Start of Supplied entries

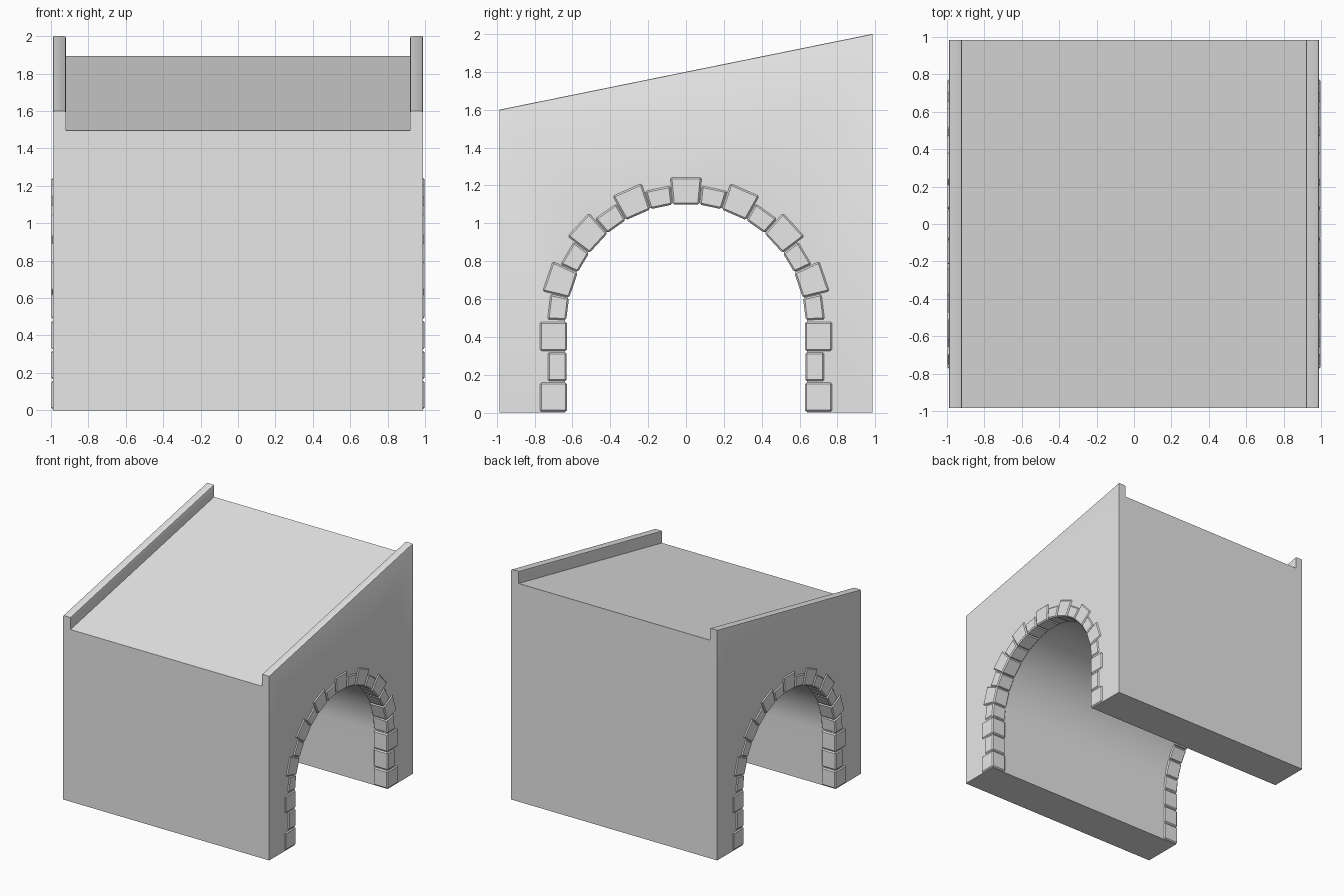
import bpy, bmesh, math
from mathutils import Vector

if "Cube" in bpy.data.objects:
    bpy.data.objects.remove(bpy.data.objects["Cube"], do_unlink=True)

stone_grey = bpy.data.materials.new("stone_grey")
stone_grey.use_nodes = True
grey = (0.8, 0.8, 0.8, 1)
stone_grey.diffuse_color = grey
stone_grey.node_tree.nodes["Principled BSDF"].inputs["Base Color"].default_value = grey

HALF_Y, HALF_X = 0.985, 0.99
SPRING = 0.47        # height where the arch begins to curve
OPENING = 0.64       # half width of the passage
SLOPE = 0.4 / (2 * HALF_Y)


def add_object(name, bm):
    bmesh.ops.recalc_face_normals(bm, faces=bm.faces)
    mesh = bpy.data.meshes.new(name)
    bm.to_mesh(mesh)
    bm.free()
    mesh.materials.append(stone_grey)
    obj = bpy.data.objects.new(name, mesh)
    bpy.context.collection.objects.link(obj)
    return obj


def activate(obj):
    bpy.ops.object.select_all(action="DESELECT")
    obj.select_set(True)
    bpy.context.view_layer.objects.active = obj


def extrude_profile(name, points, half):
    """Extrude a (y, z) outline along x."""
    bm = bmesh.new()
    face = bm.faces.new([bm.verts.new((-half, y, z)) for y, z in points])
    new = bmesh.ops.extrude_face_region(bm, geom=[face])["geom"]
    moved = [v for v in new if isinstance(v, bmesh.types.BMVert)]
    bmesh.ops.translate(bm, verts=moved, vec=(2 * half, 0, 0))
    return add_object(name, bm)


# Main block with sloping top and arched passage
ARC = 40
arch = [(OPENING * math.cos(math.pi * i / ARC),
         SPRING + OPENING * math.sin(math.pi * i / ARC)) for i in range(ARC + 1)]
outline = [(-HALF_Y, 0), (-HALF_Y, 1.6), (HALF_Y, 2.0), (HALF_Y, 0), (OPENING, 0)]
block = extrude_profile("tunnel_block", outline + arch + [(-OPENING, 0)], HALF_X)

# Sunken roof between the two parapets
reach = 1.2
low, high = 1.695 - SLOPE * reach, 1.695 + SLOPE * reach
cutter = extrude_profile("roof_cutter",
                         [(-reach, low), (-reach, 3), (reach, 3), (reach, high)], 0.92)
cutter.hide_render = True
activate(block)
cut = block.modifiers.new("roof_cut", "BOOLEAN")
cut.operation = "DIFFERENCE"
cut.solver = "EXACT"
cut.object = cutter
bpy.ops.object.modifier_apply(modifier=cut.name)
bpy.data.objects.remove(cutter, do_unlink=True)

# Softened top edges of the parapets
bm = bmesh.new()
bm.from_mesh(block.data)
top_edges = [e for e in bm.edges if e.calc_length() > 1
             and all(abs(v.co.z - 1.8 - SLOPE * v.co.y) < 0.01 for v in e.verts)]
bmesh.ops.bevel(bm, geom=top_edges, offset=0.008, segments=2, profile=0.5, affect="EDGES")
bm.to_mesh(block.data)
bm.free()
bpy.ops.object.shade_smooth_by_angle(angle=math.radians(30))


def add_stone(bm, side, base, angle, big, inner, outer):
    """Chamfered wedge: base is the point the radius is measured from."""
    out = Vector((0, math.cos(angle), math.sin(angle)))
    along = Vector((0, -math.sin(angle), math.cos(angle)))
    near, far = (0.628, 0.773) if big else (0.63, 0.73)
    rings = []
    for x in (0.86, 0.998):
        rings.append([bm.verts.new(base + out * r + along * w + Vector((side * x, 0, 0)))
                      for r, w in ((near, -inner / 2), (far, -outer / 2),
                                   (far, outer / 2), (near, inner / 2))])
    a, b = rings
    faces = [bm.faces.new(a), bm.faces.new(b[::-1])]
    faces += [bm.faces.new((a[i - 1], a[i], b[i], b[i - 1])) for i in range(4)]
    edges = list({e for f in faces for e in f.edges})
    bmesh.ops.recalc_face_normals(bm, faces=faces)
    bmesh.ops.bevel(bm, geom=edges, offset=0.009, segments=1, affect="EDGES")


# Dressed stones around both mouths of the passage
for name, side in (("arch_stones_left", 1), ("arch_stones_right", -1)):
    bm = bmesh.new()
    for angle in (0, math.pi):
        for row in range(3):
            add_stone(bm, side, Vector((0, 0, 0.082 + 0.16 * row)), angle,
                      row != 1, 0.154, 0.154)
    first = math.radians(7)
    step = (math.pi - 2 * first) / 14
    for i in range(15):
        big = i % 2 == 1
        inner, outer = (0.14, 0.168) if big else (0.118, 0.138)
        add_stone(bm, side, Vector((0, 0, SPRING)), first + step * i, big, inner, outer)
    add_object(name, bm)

End of Supplied entries
Start of Supplied entries

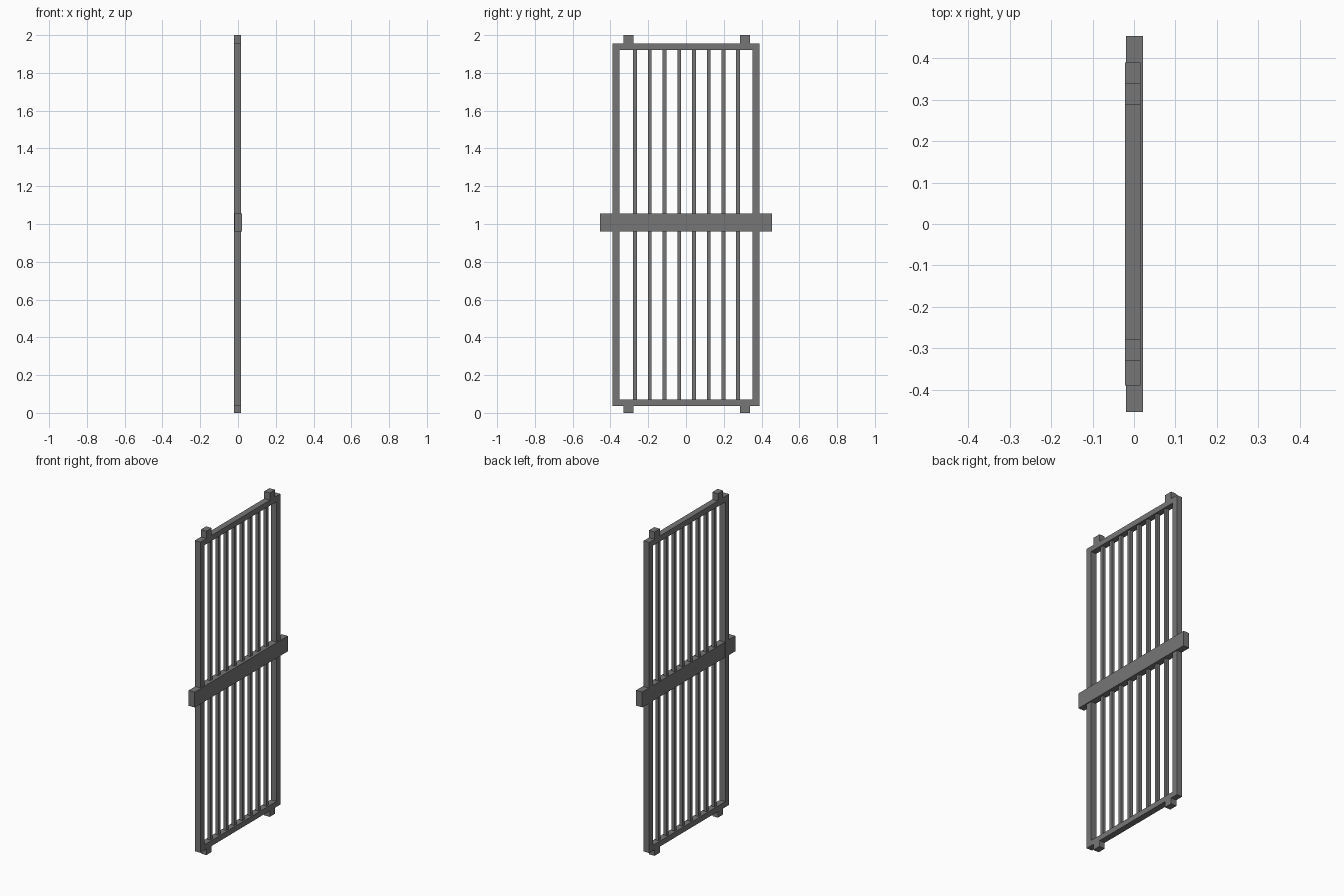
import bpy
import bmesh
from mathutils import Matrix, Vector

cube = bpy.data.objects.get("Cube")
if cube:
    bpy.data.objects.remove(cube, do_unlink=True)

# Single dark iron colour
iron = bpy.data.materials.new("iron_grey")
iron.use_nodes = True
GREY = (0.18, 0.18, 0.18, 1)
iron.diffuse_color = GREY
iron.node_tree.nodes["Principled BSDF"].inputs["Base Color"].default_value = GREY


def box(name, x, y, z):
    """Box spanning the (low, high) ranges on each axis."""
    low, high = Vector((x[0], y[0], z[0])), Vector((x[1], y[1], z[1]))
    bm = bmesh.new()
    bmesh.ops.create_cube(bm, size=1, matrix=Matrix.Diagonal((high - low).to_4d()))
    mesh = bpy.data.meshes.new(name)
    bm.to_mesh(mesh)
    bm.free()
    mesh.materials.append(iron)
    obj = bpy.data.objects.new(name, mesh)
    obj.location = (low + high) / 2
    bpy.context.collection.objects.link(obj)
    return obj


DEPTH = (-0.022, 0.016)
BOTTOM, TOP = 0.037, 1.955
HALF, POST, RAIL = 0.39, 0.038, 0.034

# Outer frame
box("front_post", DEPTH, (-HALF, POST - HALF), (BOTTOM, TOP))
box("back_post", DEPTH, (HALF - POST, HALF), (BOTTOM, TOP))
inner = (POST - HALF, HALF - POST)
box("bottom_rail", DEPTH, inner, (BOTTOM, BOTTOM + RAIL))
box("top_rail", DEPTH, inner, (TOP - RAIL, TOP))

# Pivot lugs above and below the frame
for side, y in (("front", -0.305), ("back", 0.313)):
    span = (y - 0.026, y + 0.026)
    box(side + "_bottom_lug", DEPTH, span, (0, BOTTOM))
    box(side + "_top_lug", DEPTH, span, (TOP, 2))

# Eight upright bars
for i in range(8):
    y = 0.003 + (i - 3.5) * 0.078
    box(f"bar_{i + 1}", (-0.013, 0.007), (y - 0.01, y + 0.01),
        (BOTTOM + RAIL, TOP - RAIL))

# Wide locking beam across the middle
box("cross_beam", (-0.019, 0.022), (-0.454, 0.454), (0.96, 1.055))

End of Supplied entries

Scan the records above for the word "import". Copy each line that has it.

# Answer to the problem:
import bpy, bmesh, math
from mathutils import Vector
import bpy
import bmesh
from mathutils import Matrix, Vector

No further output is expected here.